- In another bowl, soak the noodles in cold water for 30 minutes. Cut into 8-10 lengths.
- Heat a large skillet or wok over high heat. Add vegetable oil and marinated chicken pieces and cook until the chicken in no longer pink, stirring frequently to prevent burning.
- Reduce heat to low and add chicken broth, remaining 4 tablespoons of soy sauce, mushroom, scallions and noodles. Simmer until hot, stirring often (will take less than 5 minutes). Do not overcook the noodles! Only cook them until they are clear in color.
- 5 lbs. chicken thighs
- 1 cup shoyu (soy sauce)
- 1 cup water
- 1 cup granulated sugar
- 1/4 cup fresh ginger root, grated
- 1/4 cup fresh garlic, minced
- 1/2 onion, chopped
- green onions, chopped, for garnish
- Mix all ingredients, except chicken, in a large pot or Dutch oven.
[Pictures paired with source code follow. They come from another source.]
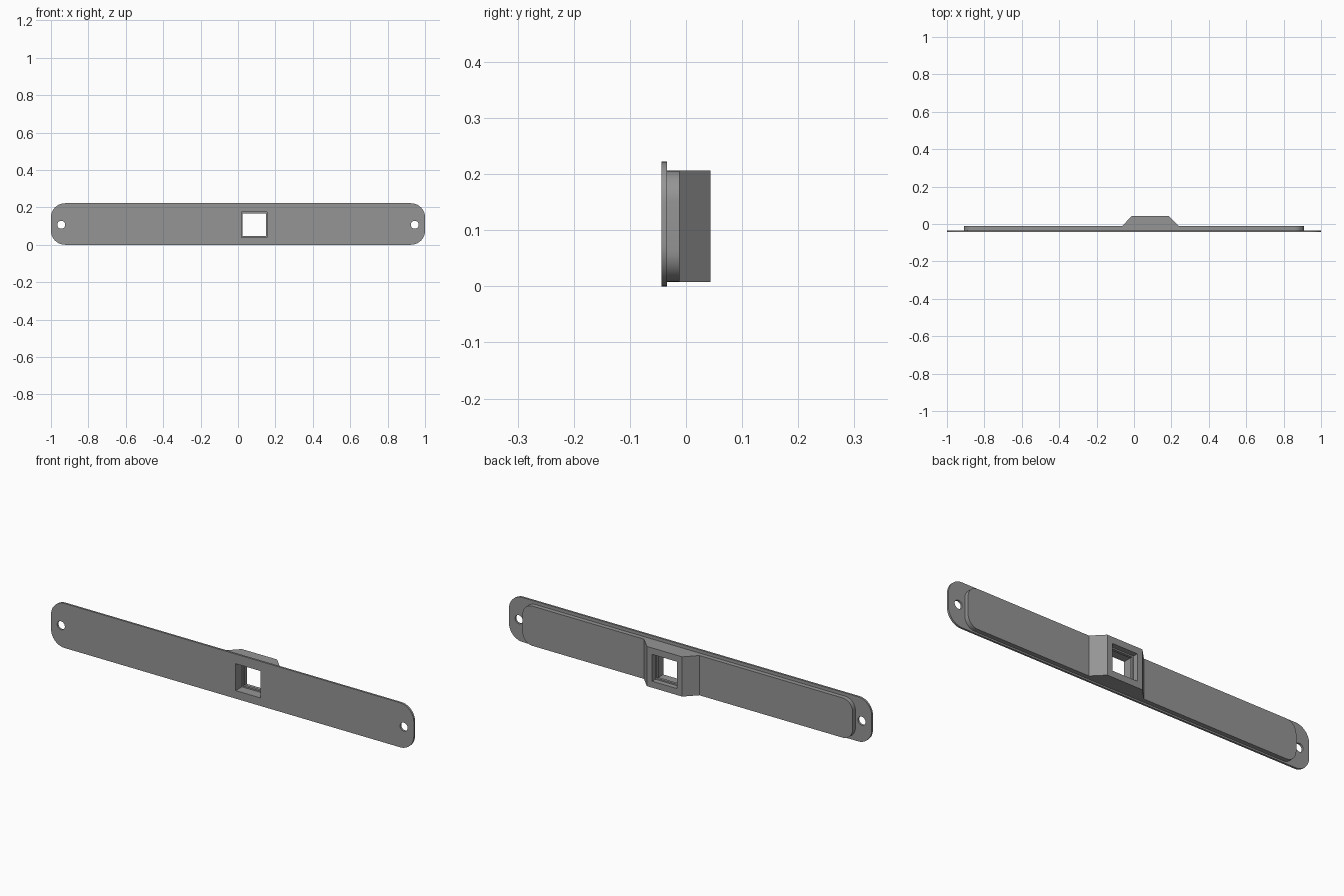
import bpy, bmesh, math

if "Cube" in bpy.data.objects:
    bpy.data.objects.remove(bpy.data.objects["Cube"])

grey = bpy.data.materials.new("mid_grey")
grey.diffuse_color = (0.30, 0.30, 0.30, 1)
grey.use_nodes = True
grey.node_tree.nodes["Principled BSDF"].inputs["Base Color"].default_value = grey.diffuse_color


def rounded(x0, x1, z0, z1, r, n=10):
    """Rounded rectangle outline in the XZ plane."""
    corners = [(x1 - r, z1 - r, 0), (x0 + r, z1 - r, 90),
               (x0 + r, z0 + r, 180), (x1 - r, z0 + r, 270)]
    return [(cx + r * math.cos(math.radians(a + 90 * i / n)),
             cz + r * math.sin(math.radians(a + 90 * i / n)))
            for cx, cz, a in corners for i in range(n + 1)]


def rect(x0, x1, z0, z1):
    return [(x1, z1), (x0, z1), (x0, z0), (x1, z0)]


def circle(x, z, r, n=32):
    return [(x + r * math.cos(2 * math.pi * i / n),
             z + r * math.sin(2 * math.pi * i / n)) for i in range(n)]


def loft(name, front, back, y0, y1):
    """Solid between two outlines at depths y0 and y1."""
    bm = bmesh.new()
    a = [bm.verts.new((x, y0, z)) for x, z in front]
    b = [bm.verts.new((x, y1, z)) for x, z in back]
    bm.faces.new(a)
    bm.faces.new(b)
    for i in range(len(a)):
        j = (i + 1) % len(a)
        bm.faces.new((a[i], a[j], b[j], b[i]))
    bmesh.ops.recalc_face_normals(bm, faces=bm.faces)
    mesh = bpy.data.meshes.new(name)
    bm.to_mesh(mesh)
    bm.free()
    mesh.materials.append(grey)
    ob = bpy.data.objects.new(name, mesh)
    bpy.context.collection.objects.link(ob)
    return ob


def boolean(ob, other, operation="DIFFERENCE"):
    """Apply a boolean and remove the helper object."""
    other.hide_render = True
    mod = ob.modifiers.new("cut", "BOOLEAN")
    mod.operation, mod.object, mod.solver = operation, other, "EXACT"
    bpy.ops.object.select_all(action="DESELECT")
    bpy.context.view_layer.objects.active = ob
    ob.select_set(True)
    bpy.ops.object.modifier_apply(modifier=mod.name)
    bpy.data.objects.remove(other)


# front plate, raised rear slab and tapered socket housing
plate_outline = rounded(-1, 1, 0, 0.222, 0.075)
slab_outline = rounded(-0.91, 0.91, 0.008, 0.206, 0.055)
plate = loft("face_plate", plate_outline, plate_outline, -0.044, -0.034)
slab = loft("rear_slab", slab_outline, slab_outline, -0.034, -0.012)
housing = loft("socket_housing", rect(-0.065, 0.24, 0.008, 0.206),
               rect(-0.01, 0.185, 0.008, 0.206), -0.012, 0.044)

# screw holes at both ends
for side in (-1, 1):
    hole = circle(side * 0.945, 0.107, 0.021)
    boolean(plate, loft("screw_cutter", hole, hole, -0.1, 0.1))

# square socket opening, with a slightly narrower lip inside the housing
opening = rect(0.018, 0.156, 0.04, 0.174)
lip = rect(0.025, 0.149, 0.047, 0.167)
for part, outline, y0, y1 in ((plate, opening, -0.1, 0.0),
                              (slab, opening, -0.1, 0.1),
                              (housing, lip, -0.1, 0.1),
                              (housing, opening, -0.1, 0.005),
                              (housing, opening, 0.018, 0.1)):
    boolean(part, loft("socket_cutter", outline, outline, y0, y1))

# smooth the rounded corners and holes, keeping hard edges
for ob in (plate, slab, housing):
    bpy.ops.object.select_all(action="DESELECT")
    bpy.context.view_layer.objects.active = ob
    ob.select_set(True)
    bpy.ops.object.shade_smooth_by_angle(angle=math.radians(30))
Adjust seasonings to taste.
- Add chicken and boil for 30 minutes or until chicken is tender. Serve on a large platter and sprinkle with green onions.
Caramelized Sweet Potatoes
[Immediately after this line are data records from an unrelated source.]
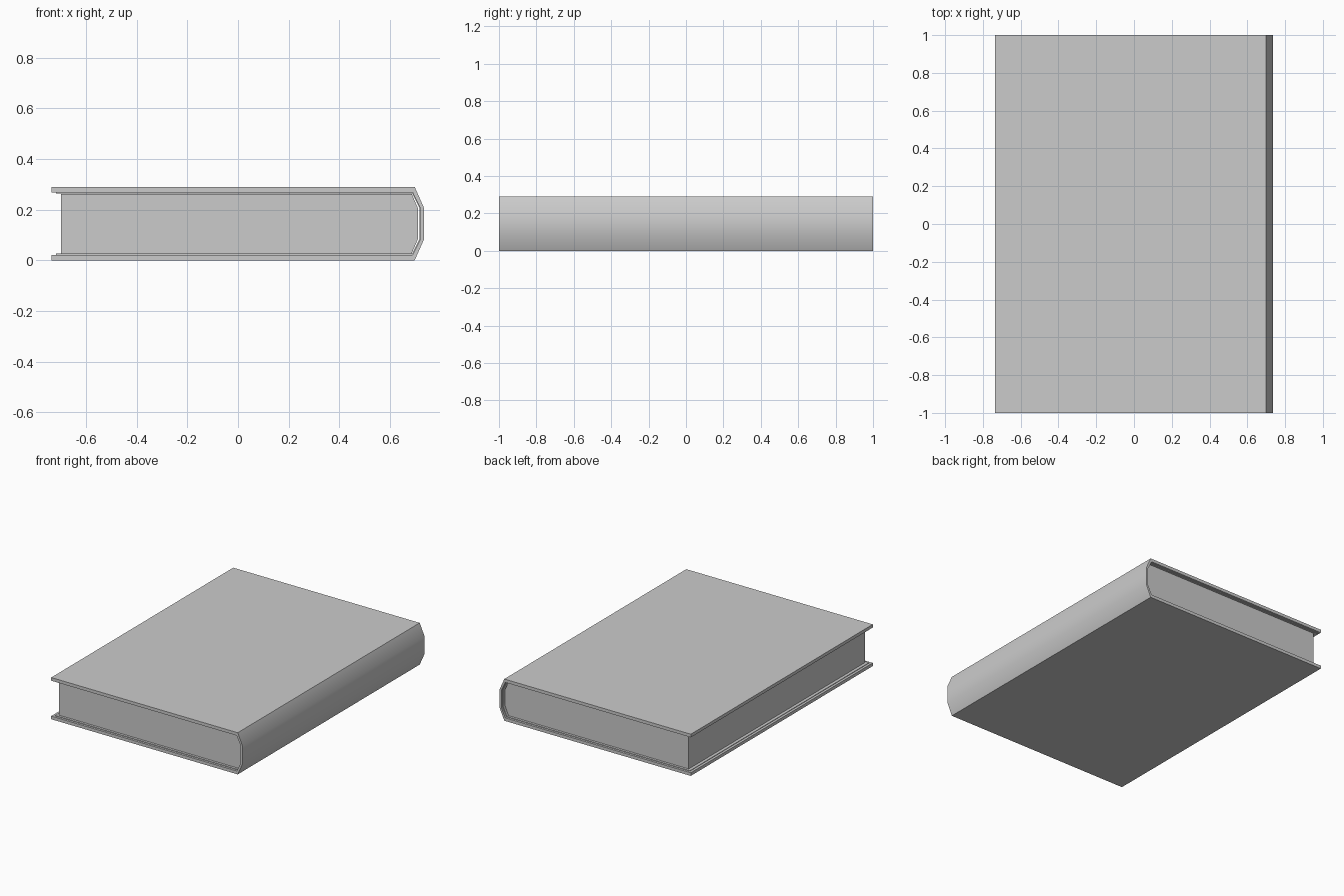
import bpy, bmesh, math

if "Cube" in bpy.data.objects:
    bpy.data.objects.remove(bpy.data.objects["Cube"])


def extrude_profile(name, pts, half_y):
    """Closed x-z profile extruded along y, centred on y = 0."""
    bm = bmesh.new()
    face = bm.faces.new([bm.verts.new((x, -half_y, z)) for x, z in pts])
    res = bmesh.ops.extrude_face_region(bm, geom=[face])
    new = [v for v in res["geom"] if isinstance(v, bmesh.types.BMVert)]
    bmesh.ops.translate(bm, verts=new, vec=(0, 2 * half_y, 0))
    bmesh.ops.recalc_face_normals(bm, faces=bm.faces)
    mesh = bpy.data.meshes.new(name)
    bm.to_mesh(mesh)
    bm.free()
    obj = bpy.data.objects.new(name, mesh)
    bpy.context.collection.objects.link(obj)
    bpy.ops.object.select_all(action='DESELECT')
    obj.select_set(True)
    bpy.context.view_layer.objects.active = obj
    bpy.ops.object.shade_smooth_by_angle(angle=math.radians(30))
    return obj


HEIGHT = 0.29


def mirrored(half):
    """Complete a lower half profile with its mirror image above mid height."""
    return half + [(x, HEIGHT - z) for x, z in reversed(half)]


# Profiles running from the open edge round the spine
outer = mirrored([(-0.737, 0.0), (0.698, 0.0), (0.735, 0.083)])
inner = mirrored([(-0.737, 0.022), (0.690, 0.022), (0.721, 0.085)])
liner = mirrored([(-0.72, 0.022), (0.690, 0.022), (0.721, 0.085)])
liner_in = mirrored([(-0.72, 0.026), (0.688, 0.026), (0.718, 0.086)])

# Hard cover with faceted rounded spine
extrude_profile("cover", outer + inner[::-1], 1.0)

# Thin endpaper lining inside the cover
extrude_profile("endpaper", liner + liner_in[::-1], 0.985)

# Page block
extrude_profile("pages", mirrored([(-0.70, 0.027), (0.686, 0.027), (0.712, 0.087)]), 0.97)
- 8 sweet potatoes (or equivalent amount of canned yams, rinsed)
- 1 cup butter
- 2 cups brown sugar
- 1 cup water
- 1/2 cup shredded coconut
- Boil potatoes until tender, about 30 minutes. Let cool and then peel and cut into 1-inch thick slices.
- Place butter in a large saucepan or skillet and melt. Stir in sugar and water and cook over medium heat for 5 minutes.
- Lower heat and add potatoes. Simmer for 20 minutes, tossing lightly to coat. Sprinkle with coconut before serving.
- 2 cups sifted flour
- 2 teaspoons baking soda
- 1 teaspoon cloves
- 1 teaspoon allspice
- 1/2 teaspoon salt
- 1 1/2 cups granulated sugar
- 3 eggs
- 1/2 cup vegetable oil
- 1/2 cup melted butter
- 2 cups mangoes, diced and partly mashed (leave some lumps)
- 1/2 cup macadamia nuts, chopped
- Preheat oven to 350 degrees.Grease and flour two loaf pans.
- Combine flour, baking soda, cloves, allspice, salt and sugar in bowl and set aside.
- Beat eggs with an electric mixer and add oil and butter. Beat for two minutes. Add dry ingredients, mangoes and nuts and mix until combined.
- Pour evenly into loaf pans and bake for 45-55 minutes or until bread tests done.
This coconut pudding is served as a dessert at Hawaiian luaus.
- 2 cups coconut milk
- 1 cup whole milk
- 6 tablespoons to 1/2 cup of granulated sugar (depending on desired sweetness)
- 5 tablespoons corn starch (or more if you want a thicker pudding)
- 1/2 teaspoon vanilla extract
- pinch of salt
- Heat one cup of coconut milk in a saucepan over low heat.
- Gradually add cornstarch, and then sugar and vanilla. Stir constantly over medium heat until thickened (about 5 minutes or so).
- Add the remaining cup of coconut milk and the whole milk, stirring as the mixture continues to thicken. Pour into an oiled 8-inch square pan and chill until firm, at least 1 hour. Cut into cubes and serve.